Thanks Travis this was so helpful. I just a little confused with the dates for the buyer. My answers were 1 day off because I always thought if you are figuring out what the buyers owes at closing, for example with taxes, you always count the next day, because the seller was responsible for the day of closing. Ex: Closing May 2nd. I would count May 3rd thru May 30 = 27 days, then June – December = 30 x 7 = 210 days. Am I doing that incorrectly? I’m also having a hard time with the math and will be taking my exam soon, so I would appreciate any help.

Q. Purns,

Thank you for the comments and questions regarding proration and the calculating of number of days. The rule I like to use is essentially this:

– For the Seller – use the date of closing as the number of days in the month. Example – if the closing date is June 24th then I would give 24 days in June to the seller. That’s the easy part.

– For the Buyer – I take 30 days and subtract the date of closing. For a June 24 closing, I take 30 – 24 = 6 days to use for the buyer calculation.

In your comment, you used the example of May 2nd of closing. Take 30 days minus 2 days (30 – 2 = 28 days). You are correct with my assumption that the seller is responsible for the day of closing. So yes, you should count May 3rd for the buyer calculation so try think of it this way – if May 1st and 2nd go to the seller then the other 28 days in the 30 day month go to the buyer.

If you haven’t already, please check out my latest post (click here) and look at the examples there to see if that helps. If there are any other math topics that you’d like for me to address I’d be glad t provide more examples. Thanks! Travis

Hello, Thank you so much for creating this page. It was unbelievably helpful. I did get a little confused with one little part with the proration examples. I did the math as well, and I could be wrong so I just need an explanation. For the first example I got the buyer only owing for 224 days. 14+210= 224. Which led to owing 156.80 for the buyer. Then in the second example october 25th-30th is only 5 days not 6, which leads the buyer to owing for 65 days. Thank you again for your help, please respond at your convenience.
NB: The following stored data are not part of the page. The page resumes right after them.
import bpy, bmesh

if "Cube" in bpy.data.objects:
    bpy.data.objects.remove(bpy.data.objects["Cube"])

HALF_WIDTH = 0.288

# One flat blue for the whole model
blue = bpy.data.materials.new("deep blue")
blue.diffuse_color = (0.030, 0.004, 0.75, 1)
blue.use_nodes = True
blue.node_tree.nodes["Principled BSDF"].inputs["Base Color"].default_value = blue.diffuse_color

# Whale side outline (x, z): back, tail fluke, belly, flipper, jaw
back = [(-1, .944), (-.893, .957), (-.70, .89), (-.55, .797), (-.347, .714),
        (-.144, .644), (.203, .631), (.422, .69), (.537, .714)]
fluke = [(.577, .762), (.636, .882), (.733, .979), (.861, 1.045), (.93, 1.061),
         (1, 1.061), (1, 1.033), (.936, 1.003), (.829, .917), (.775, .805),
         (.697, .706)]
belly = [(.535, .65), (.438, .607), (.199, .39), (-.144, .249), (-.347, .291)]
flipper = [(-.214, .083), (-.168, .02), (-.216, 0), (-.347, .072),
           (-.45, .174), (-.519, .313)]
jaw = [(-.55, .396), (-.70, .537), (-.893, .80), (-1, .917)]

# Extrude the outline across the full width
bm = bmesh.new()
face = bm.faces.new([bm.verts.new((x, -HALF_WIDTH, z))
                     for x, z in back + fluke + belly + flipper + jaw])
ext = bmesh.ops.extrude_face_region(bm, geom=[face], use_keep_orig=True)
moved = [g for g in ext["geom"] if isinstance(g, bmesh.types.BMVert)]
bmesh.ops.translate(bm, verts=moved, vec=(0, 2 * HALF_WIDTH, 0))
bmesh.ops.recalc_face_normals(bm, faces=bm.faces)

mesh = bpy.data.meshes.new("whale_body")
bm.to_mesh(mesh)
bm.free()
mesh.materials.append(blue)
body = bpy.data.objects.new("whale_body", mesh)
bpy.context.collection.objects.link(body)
Angelica

Angelica,

First of all, let me say THANK YOU! I had a typo in that first example. It should read “15” + 210 = 225. The 14 was not correct and I updated the page. But let’s take another look at the number of days in the two examples you mention:

If closing if May 15th and we’re assuming a 30 day/month calendar then the seller gets the first 15 days (including the day of closing) and the buyer gets the last 15 days of the month. 30 days in the month minus the date of closing since it goes to the seller is 30 – 15 = 15 days to the buyer.

This works for your second question as well – If closing is October 24th then the seller gets 24 days and the buyer gets (30 – 24 = 6) 6 days.

Does that help? Please check out my response to Q. Purns question and my latest post (click here) for more examples on proration.

Also, please let me know if you find more typos :-).

Thanks again,

Travis

awesome and great for me,

thank you

Liahos – Thanks for the comment. Let me know if there is anything else that you’d like to see on this site.

Blessings,

Travis

Travis, this took what my instructor blazes through and assumes we all have 30 years of RE experience, then gets frustrated when we get things wrong and made it into comprehensible information. I’m sitting for the NJ exam in April 2015 and am scared senseless; well a little less now.

Steve, thanks for the comment! It definitely motivates me to keep going when I hear comments like yours. Please let me know if there is something else that you’d like to see on this site that could help you and others. Also, please let me know how you do next month on the exam.

Blessings,

Travis